[Plain-text document sources]
• • •
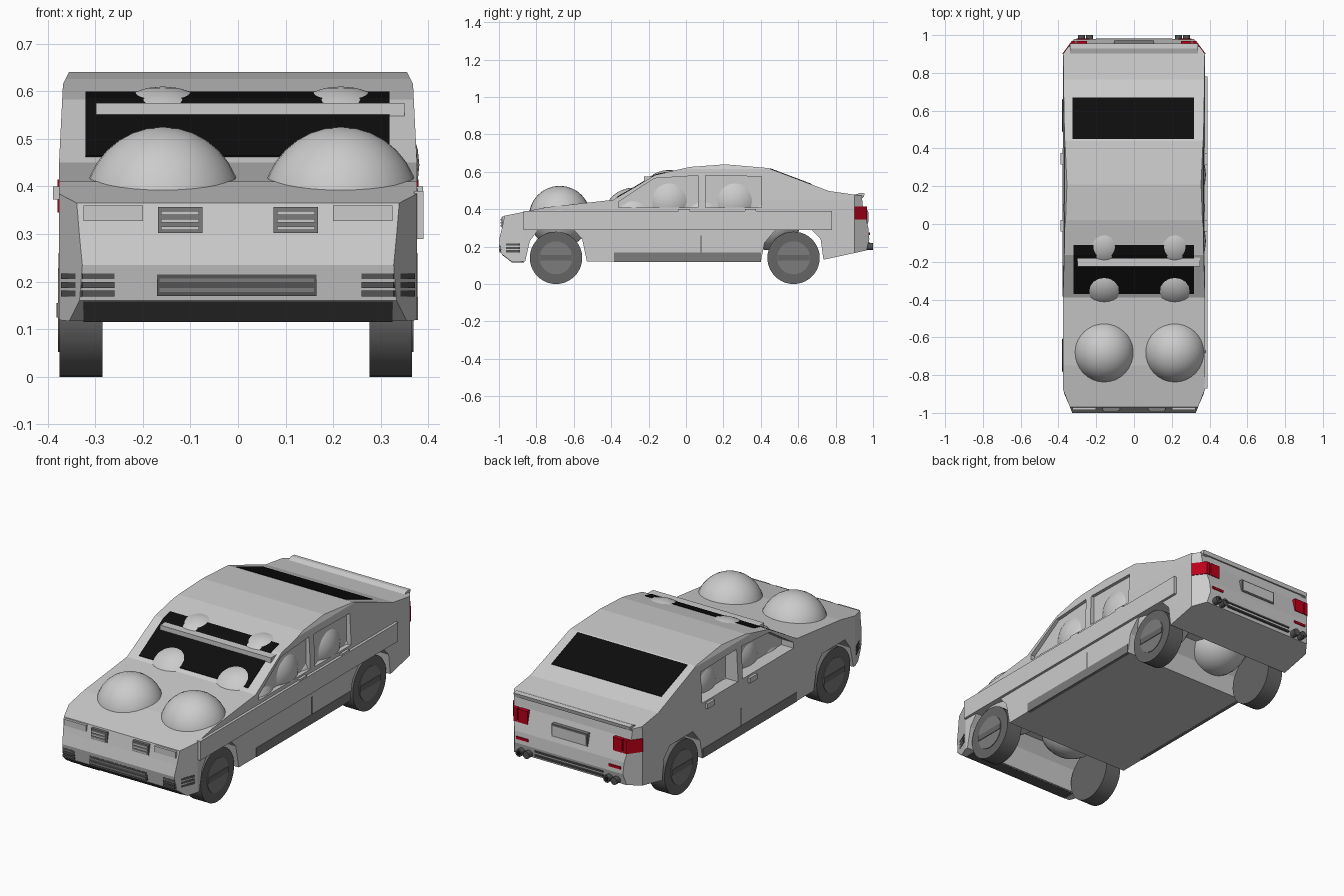
import bpy, bmesh, math
from mathutils import Vector, Matrix

if "Cube" in bpy.data.objects:
    bpy.data.objects.remove(bpy.data.objects["Cube"])

def mat(name, c):
    m = bpy.data.materials.new(name)
    m.diffuse_color = (*c, 1)
    m.use_nodes = True
    m.node_tree.nodes["Principled BSDF"].inputs["Base Color"].default_value = m.diffuse_color
    return m

BLACK = mat("black_glass", (0.004, 0.004, 0.004))
DARK = mat("dark_trim", (0.09, 0.09, 0.09))
RUBBER = mat("rubber", (0.13, 0.13, 0.13))
RIM = mat("rim_grey", (0.2, 0.2, 0.2))
RED = mat("red_lens", (0.5, 0.0, 0.01))

def finish(name, bm, m=None):
    bmesh.ops.recalc_face_normals(bm, faces=bm.faces[:])
    me = bpy.data.meshes.new(name)
    bm.to_mesh(me)
    bm.free()
    ob = bpy.data.objects.new(name, me)
    bpy.context.collection.objects.link(ob)
    if m:
        me.materials.append(m)
    return ob

def prism_bm(pts, lo, hi, axis='X'):
    """Extrude a (y,z) profile along X, or an (x,y) plan along Z."""
    bm = bmesh.new()
    put = (lambda p, t: (t, p[0], p[1])) if axis == 'X' else (lambda p, t: (p[0], p[1], t))
    a = [bm.verts.new(put(p, lo)) for p in pts]
    b = [bm.verts.new(put(p, hi)) for p in pts]
    bm.faces.new(a)
    bm.faces.new(b)
    n = len(pts)
    for i in range(n):
        j = (i + 1) % n
        bm.faces.new((a[i], a[j], b[j], b[i]))
    return bm

def prism(name, pts, lo, hi, m=None, axis='X'):
    return finish(name, prism_bm(pts, lo, hi, axis), m)

def box(name, x, y, z, m=None):
    return prism(name, [(y[0], z[0]), (y[1], z[0]), (y[1], z[1]), (y[0], z[1])], *sorted(x), m)

def cyl(name, c, r, depth, axis, n=32, m=None):
    bm = bmesh.new()
    bmesh.ops.create_cone(bm, cap_ends=True, segments=n, radius1=r, radius2=r, depth=depth)
    rot = Matrix.Rotation(math.pi / 2, 4, 'Y' if axis == 'X' else 'X')
    bmesh.ops.transform(bm, matrix=Matrix.Translation(c) @ rot, verts=bm.verts[:])
    for f in bm.faces:
        f.smooth = len(f.verts) == 4
    for e in bm.edges:
        e.smooth = all(f.smooth for f in e.link_faces)
    return finish(name, bm, m)

def trim(bm, co, no):
    """Slice off everything outside a plane and cap the cut."""
    bmesh.ops.bisect_plane(bm, geom=bm.verts[:] + bm.edges[:] + bm.faces[:],
                           plane_co=co, plane_no=no, clear_outer=True)
    bmesh.ops.holes_fill(bm, edges=[e for e in bm.edges if e.is_boundary], sides=0)

# body: side profile with both wheel arches
W = 0.376
top = [(-.97, .365), (-.75, .41), (-.39, .45), (-.165, .583), (.02, .626), (.21, .64),
       (.44, .62), (.765, .497), (.94, .472), (.945, .42)]
rear = [(.975, .30), (.98, .24), (.965, .18), (.735, .13)]
under = [(.72, .24), (.67, .29), (.48, .29), (.42, .22), (.40, .12), (-.53, .12), (-.555, .24),
         (-.60, .29), (-.79, .29), (-.835, .23), (-.86, .12)]
nose = [(-.93, .117), (-.985, .16), (-1, .235), (-.985, .295)]
bm = prism_bm(top + rear + under + nose, -W, W)
for s in (1, -1):
    trim(bm, (s * .376, -.875, 0), Vector((s * .115, -.045, 0)))   # nose corner
    trim(bm, (s * .376, .90, 0), Vector((s * .075, .055, 0)))      # tail corner
    trim(bm, (s * .376, 0, .45), Vector((s * .16, 0, .008)))       # cabin taper
    trim(bm, (s * .368, 0, .615), Vector((s * .027, 0, .014)))     # roof edge
body = finish("body", bm)

# side window recesses
panes = [[(-.36, .41), (-.36, .44), (-.17, .565), (.065, .58), (.065, .41)],
         [(.105, .41), (.105, .58), (.405, .575), (.405, .41)]]
cutters = []
for p in panes:
    cutters += [prism("window_cutter", p, .352, .45), prism("window_cutter", p, -.45, -.305)]
for c in cutters:
    md = body.modifiers.new("cut", 'BOOLEAN')
    md.operation, md.solver, md.object = 'DIFFERENCE', 'EXACT', c
bpy.context.view_layer.update()
cut = bpy.data.meshes.new_from_object(body.evaluated_get(bpy.context.evaluated_depsgraph_get()))
body.modifiers.clear()
body.data = cut
for c in cutters:
    bpy.data.objects.remove(c)

# windscreen, rear window and the bar over the windscreen
prism("windscreen", [(-.37, .465), (-.165, .586), (-.11, .599), (-.11, .58), (-.165, .565), (-.37, .45)],
      -.32, .318, BLACK)
prism("rear_window", [(.45, .619), (.67, .536), (.67, .52), (.45, .60)], -.325, .318, BLACK)
box("windscreen_bar", (-.298, .35), (-.225, -.16), (.545, .575))

# domes: two on the bonnet, the rest form the cabin seats
for name, y, z in [("bonnet_dome", -.675, .36), ("front_seat_base", -.28, .35), ("front_seat_back", -.09, .445),
                   ("middle_seat_base", .09, .345), ("rear_seat_back", .26, .445), ("rear_seat_base", .45, .345)]:
    for x in (-.158, .216):
        bm = bmesh.new()
        bmesh.ops.create_uvsphere(bm, u_segments=32, v_segments=16, radius=.165)
        bmesh.ops.translate(bm, vec=(x, y, z), verts=bm.verts[:])
        for f in bm.faces:
            f.smooth = True
        finish(name, bm)

# wheels with a hub disc and cross bar
for y in (-.695, .575):
    for x, s in ((-.33, -1), (.321, 1)):
        cyl("tyre", (x, y, .14), .14, .09, 'X', 40, RUBBER)
        cyl("rim", (x + s * .003, y, .14), .088, .09, 'X', 32, RIM)
        box("rim_bar", (x + s * .04, x + s * .051), (y - .085, y + .085), (.125, .155), RUBBER)

# right side rail, sills, door seams and handles
box("side_rail", (.37, .39), (-.87, .78), (.29, .39))
for s in (1, -1):
    box("sill", (s * .36, s * .378), (-.385, .40), (.119, .168), RIM)
    box("door_seam", (s * .36, s * .3775), (.077, .083), (.168, .26), DARK)
    for y in (-.01, .345):
        box("door_handle", (s * .36, s * .389), (y - .03, y + .03), (.372, .40))

# front: grilles, lamp covers, intakes and lip
for s in (1, -1):
    box("grille", (s * .075, s * .168), (-.987, -.95), (.302, .357), RIM)
    for z in (.312, .328, .344):
        box("grille_slat", (s * .082, s * .162), (-.992, -.95), (z - .004, z + .004))
    box("lamp_cover", (s * .20, s * .325), (-.984, -.95), (.327, .36))
    plan = [(s * .26, -.9), (s * .26, -.997), (s * .327, -.997), (s * .372, -.892), (s * .36, -.88)]
    for z in (.175, .193, .211):
        prism("corner_intake", plan, z - .006, z + .006, DARK, 'Z')
box("lower_intake", (-.17, .165), (-.997, -.95), (.17, .215), DARK)
for z in (.182, .203):
    box("intake_slat", (-.165, .16), (-.999, -.95), (z - .004, z + .004), RIM)
prism("front_lip", [(-.986, .158), (-.93, .115), (-.865, .116), (-.90, .15)], -.325, .325, DARK)

# tail: spoiler, lamps, plate, reflectors, bumper slots and exhausts
prism("spoiler", [(.89, .472), (.93, .487), (.955, .485), (.95, .465)], -.34, .34)
for s in (1, -1):
    plan = [(s * .31, .9), (s * .31, .968), (s * .33, .968), (s * .379, .902), (s * .36, .89)]
    prism("tail_lamp_outer", plan, .345, .415, RED, 'Z')
    box("tail_lamp_inner", (s * .25, s * .304), (.9, .968), (.345, .415), RED)
    box("reflector", (s * .235, s * .305), (.95, .983), (.262, .275), RED)
    box("spoiler_post", (s * .31, s * .34), (.91, .945), (.46, .475))
    for x in (.235, .278):
        cyl("exhaust", (s * x, .97, .2), .019, .06, 'Y', 16, DARK)
        cyl("exhaust_bore", (s * x, .9705, .2), .013, .059, 'Y', 16, BLACK)
box("plate_frame", (-.105, .105), (.93, .972), (.325, .392), RIM)
box("plate", (-.098, .098), (.93, .975), (.332, .385))
for z in (.2, .222):
    box("bumper_slot", (-.2, .2), (.94, .981), (z - .004, z + .004), DARK)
• • •
= Task =
Among the lines above, find those carrying the word "verts" and copy them out.

= Exercise response =
    a = [bm.verts.new(put(p, lo)) for p in pts]
    b = [bm.verts.new(put(p, hi)) for p in pts]
    bmesh.ops.transform(bm, matrix=Matrix.Translation(c) @ rot, verts=bm.verts[:])
        f.smooth = len(f.verts) == 4
    bmesh.ops.bisect_plane(bm, geom=bm.verts[:] + bm.edges[:] + bm.faces[:],
        bmesh.ops.translate(bm, vec=(x, y, z), verts=bm.verts[:])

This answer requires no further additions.